According to the link above (and other embedded links), removing the dam will open up the waters above the dam for salmon and steelhead migration. Officials estimate that as many as 3,000 salmon and 500 steelhead will return to the upper reaches of the White Salmon River. I do have some questions about that estimate. I have always been told that salmon migrate to the location where they were hatched. It is a cycle. The salmon head upstream from the oceans to spawn, they lay the eggs, then they dies. Once the little salmon are hatched, they head for the ocean, live there for three years of so, then return to their birth place to begin the cycle anew. If salmon haven’t been upstream of the dam for 100 years, how is the cycle going to renew? I must be missing something, plus I am not a fish biologist.
Another concern with this are the new regulations coming from the Obama Environmental Protection Agency have targeted the Boardman, OR coal-fired plant in eastern Oregon for closure. After this dam is breached, we lose 14.7 megawatts (MW) that heats and lights in 8,000 homes. But this pales in comparison to the 550 MW that will be lost when the Boardman plant closes is 2020. Boardman generates enough power to heat and light approximately 300,000 homes (15% of Portland Gas and Electric’s (PG&E) capacity).
Consider this: at full capacity a 1MW wind turbine needs one-quarter of an acre or four per acre.
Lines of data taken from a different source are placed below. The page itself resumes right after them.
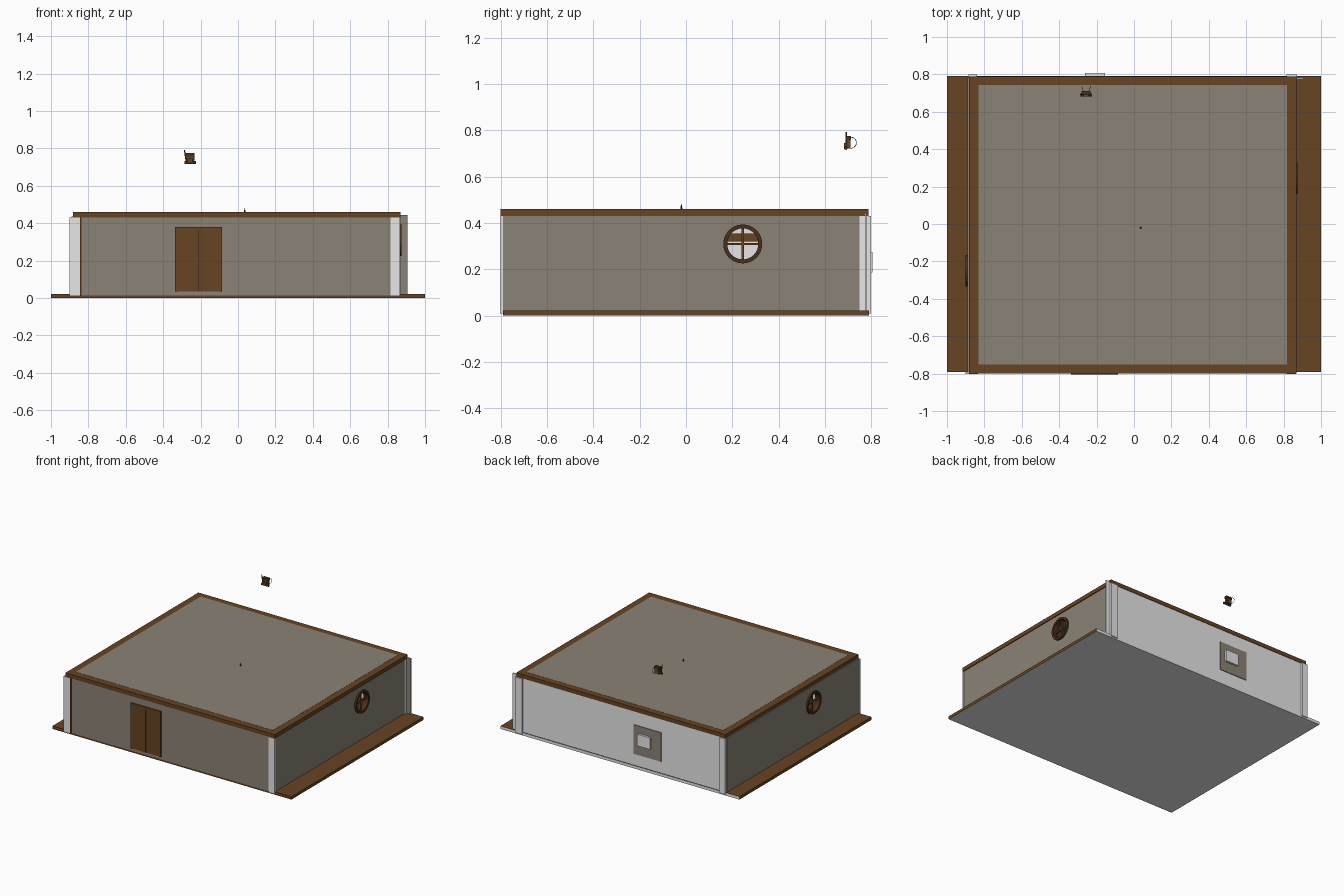
import bpy, bmesh, math
from mathutils import Matrix

if "Cube" in bpy.data.objects:
    bpy.data.objects.remove(bpy.data.objects["Cube"])


def mat(name, c):
    m = bpy.data.materials.new(name)
    m.diffuse_color = (*c, 1)
    m.use_nodes = True
    m.node_tree.nodes["Principled BSDF"].inputs["Base Color"].default_value = m.diffuse_color
    return m


BROWN = mat("brown_wood", (0.135, 0.058, 0.017))
DARK = mat("dark_wood", (0.065, 0.03, 0.012))
GREY = mat("warm_grey", (0.26, 0.225, 0.18))
WHITE = mat("off_white", (0.8, 0.8, 0.8))


def finish(name, bm, mats):
    bmesh.ops.recalc_face_normals(bm, faces=bm.faces[:])
    me = bpy.data.meshes.new(name)
    bm.to_mesh(me)
    bm.free()
    for m in mats:
        me.materials.append(m)
    ob = bpy.data.objects.new(name, me)
    bpy.context.collection.objects.link(ob)
    return ob


def box(name, x0, x1, y0, y1, z0, z1, m, second=None, rule=None):
    """Box from its limits; faces whose normal meets the rule use the second colour."""
    bm = bmesh.new()
    bmesh.ops.create_cube(bm, size=1)
    for v in bm.verts:
        v.co = ((x0 + x1) / 2 + v.co.x * (x1 - x0),
                (y0 + y1) / 2 + v.co.y * (y1 - y0),
                (z0 + z1) / 2 + v.co.z * (z1 - z0))
    bmesh.ops.recalc_face_normals(bm, faces=bm.faces[:])
    if second:
        for f in bm.faces:
            f.material_index = int(rule(f.normal))
    return finish(name, bm, [m, second] if second else [m])


def ring(name, x0, x1, cy, cz, r0, r1, m, n=32):
    """Rectangular-section ring whose axis runs along x."""
    bm = bmesh.new()
    prof = [(x0, r0), (x0, r1), (x1, r1), (x1, r0)]
    rows = []
    for i in range(n):
        a = 2 * math.pi * i / n
        rows.append([bm.verts.new((x, cy + r * math.cos(a), cz + r * math.sin(a))) for x, r in prof])
    for i in range(n):
        a, b = rows[i], rows[(i + 1) % n]
        for k in range(4):
            bm.faces.new((a[k], a[(k + 1) % 4], b[(k + 1) % 4], b[k]))
    return finish(name, bm, [m])


def side_wall(name, x0, x1, sign, wy, wz):
    """Side wall with a round window opening, grey outside and white inside."""
    wall = box(name, x0, x1, -0.795, 0.78, 0.015, 0.435, GREY)
    wall.data.materials.append(WHITE)
    bm = bmesh.new()
    bmesh.ops.create_cone(bm, cap_ends=True, segments=32, radius1=0.075, radius2=0.075, depth=0.3,
                          matrix=Matrix.Translation(((x0 + x1) / 2, wy, wz)) @ Matrix.Rotation(math.pi / 2, 4, 'Y'))
    cutter = finish(name + "_cutter", bm, [GREY])
    cutter.hide_render = True
    mod = wall.modifiers.new("window_hole", 'BOOLEAN')
    mod.object = cutter
    mod.solver = 'EXACT'
    bpy.context.view_layer.objects.active = wall
    bpy.ops.object.modifier_apply(modifier=mod.name)
    bpy.data.objects.remove(cutter)
    for p in wall.data.polygons:
        p.material_index = 1 if p.normal.x * sign < -0.5 else 0
    # round frame and cross bars
    out = x1 if sign > 0 else x0
    a, b = sorted((out - sign * 0.03, out + sign * 0.012))
    ring(name + "_window_frame", a, b, wy, wz, 0.067, 0.084, DARK)
    c, d = sorted((out - sign * 0.02, out - sign * 0.005))
    box(name + "_window_bar_upright", c, d, wy - 0.005, wy + 0.005, wz - 0.07, wz + 0.07, BROWN)
    box(name + "_window_bar_level", c, d, wy - 0.07, wy + 0.07, wz - 0.005, wz + 0.005, BROWN)


# floor slab: wood with a pale underside and back edge
box("floor", -1, 1, -0.79, 0.79, 0, 0.022, BROWN, WHITE, lambda n: n.z < -0.5 or n.y > 0.5)

# walls
box("front_wall", -0.845, 0.815, -0.795, -0.765, 0.015, 0.435, GREY, WHITE, lambda n: n.y > 0.5)
box("back_wall", -0.87, 0.862, 0.76, 0.785, 0.015, 0.435, WHITE)
side_wall("right_wall", 0.835, 0.862, 1, 0.245, 0.31)
side_wall("left_wall", -0.89, -0.86, -1, -0.25, 0.31)
box("inner_beam", -0.86, -0.83, -0.1, 0.7, 0.32, 0.355, BROWN)

# corner boards
for x0, x1, side in ((-0.9, -0.845, "left"), (0.815, 0.866, "right")):
    box("front_post_" + side, x0, x1, -0.802, -0.79, 0.01, 0.43, WHITE)
    box("back_post_" + side, max(x0, -0.885), x1 + 0.005, 0.775, 0.798, 0.01, 0.43, WHITE)
box("front_post_strip", -0.846, -0.838, -0.801, -0.79, 0.015, 0.43, DARK)
box("right_post_back", 0.85, 0.868, 0.75, 0.785, 0.015, 0.43, WHITE)
box("back_wing_board", 0.86, 0.905, 0.772, 0.78, 0.015, 0.445, WHITE, GREY, lambda n: n.y < -0.5)

# roof: grey panel inside a wooden rim
box("roof_panel", -0.832, 0.818, -0.75, 0.742, 0.43, 0.461, GREY)
box("roof_rim_left", -0.883, -0.832, -0.8, 0.788, 0.43, 0.46, BROWN)
box("roof_rim_right", 0.818, 0.868, -0.8, 0.788, 0.43, 0.46, BROWN)
box("roof_rim_front", -0.832, 0.818, -0.8, -0.75, 0.43, 0.46, BROWN)
box("roof_rim_back", -0.832, 0.818, 0.742, 0.788, 0.43, 0.46, BROWN)
bm = bmesh.new()
bmesh.ops.create_cone(bm, cap_ends=True, segments=6, radius1=0.005, radius2=0.001, depth=0.022,
                      matrix=Matrix.Translation((0.036, -0.02, 0.471)))
finish("roof_spike", bm, [DARK])

# double door: frame and two leaves
box("door_frame_left", -0.337, -0.322, -0.804, -0.79, 0.035, 0.38, BROWN)
box("door_frame_right", -0.1, -0.085, -0.804, -0.79, 0.035, 0.38, BROWN)
box("door_frame_top", -0.322, -0.1, -0.804, -0.79, 0.365, 0.38, BROWN)
box("door_leaf_left", -0.322, -0.213, -0.799, -0.79, 0.035, 0.365, BROWN)
box("door_leaf_right", -0.209, -0.1, -0.799, -0.79, 0.035, 0.365, BROWN)
box("door_seam", -0.213, -0.209, -0.798, -0.79, 0.035, 0.365, DARK)

# back window: grey plate with a pale box
box("back_window_plate", -0.345, -0.112, 0.78, 0.79, 0.11, 0.33, GREY)
box("back_window_box", -0.262, -0.155, 0.78, 0.806, 0.187, 0.275, WHITE)

# small floating pack: body, flap, pocket, bedroll, stick and straps
box("pack_body", -0.277, -0.235, 0.692, 0.71, 0.722, 0.768, BROWN)
box("pack_flap", -0.28, -0.232, 0.689, 0.712, 0.758, 0.775, DARK)
box("pack_pocket", -0.27, -0.242, 0.683, 0.693, 0.724, 0.745, BROWN)
bm = bmesh.new()
bmesh.ops.create_cone(bm, cap_ends=True, segments=12, radius1=0.008, radius2=0.008, depth=0.062,
                      matrix=Matrix.Translation((-0.256, 0.69, 0.724)) @ Matrix.Rotation(math.pi / 2, 4, 'Y'))
finish("pack_bedroll", bm, [DARK])
bm = bmesh.new()
bmesh.ops.create_cone(bm, cap_ends=True, segments=8, radius1=0.003, radius2=0.003, depth=0.06,
                      matrix=Matrix.Translation((-0.282, 0.692, 0.763)) @ Matrix.Rotation(-0.15, 4, 'Y'))
finish("pack_stick", bm, [DARK])
for s in (-1, 1):
    cu = bpy.data.curves.new("pack_strap", 'CURVE')
    cu.dimensions = '3D'
    cu.bevel_depth = 0.0012
    cu.bevel_resolution = 1
    sp = cu.splines.new('POLY')
    sp.points.add(12)
    for i, p in enumerate(sp.points):
        t = math.pi * i / 12
        p.co = (-0.256 + s * (0.013 + 0.012 * math.sin(t)), 0.708 + 0.028 * math.sin(t),
                0.747 + 0.025 * math.cos(t), 1)
    cu.materials.append(DARK)
    bpy.context.collection.objects.link(bpy.data.objects.new("pack_strap", cu))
Typically, wind turbines operate at about 15% of full capacity so in reality to generate 1MW there would have to be a little more than six turbines to generate this 1MW. To replace the Condit dam on the White Salmon River, which generates 14.7MW’s, PG&E would have to build 88 wind turbines, covering 22 acres. Taking this even further, to replace the Boardman plant, PG&E would have to build nearly 3,330 wind turbines. This would cover about 825 acres. To make you think even more, imagine where these wind turbines will be placed. They won’t be out of sight. They have to be built in exposed locations such as ridgelines or near the opening of canyons that funnel the wind.
In summation, we have the Endangered Species Act forcing dam owners and power companies to either fund fish bypasses or knocking over their dams. Couple this with emerging rules from the EPA which are going to govern air pollution rules which is going to force the closure of a coal-fired plant that supplies 15% of the power needs in the region. To replace this lost capacity hundreds, if not thousands of wind turbines will have to be built.
Keep in mind all this is being done because of a fish. And also keep in mind there are no guarantees the fish will return. I really don’t think the fish biologists really know, I think they are speculating, although they are MUCH more educated in this area than I am. I will not argue with them other than to point out their theory has not yet been proven (at least as far as I can find out).
Then you have the Clean Air Act, which is allowing the EPA (via a decision from a progressive friendly judge) to regulate a naturally occurring gas (CO2) to the point where coal-fired plants are going to be forced to either reduce their CO2 outputs 80% by spending a half of a billion dollars for each plant or to close entirely. As pointed out, when Boardman closes, PG&E will lose 15% of its power generation capabilities. On a national scale, power generation capabilities could be reduced as much as 25%. That is a staggering amount. There is already speculation that many areas of the US will experience rolling blackouts and rate increases more than 30%.
Wow, rolling black outs AND a rate increase. I wonder if this was the hope and change everyone voted for.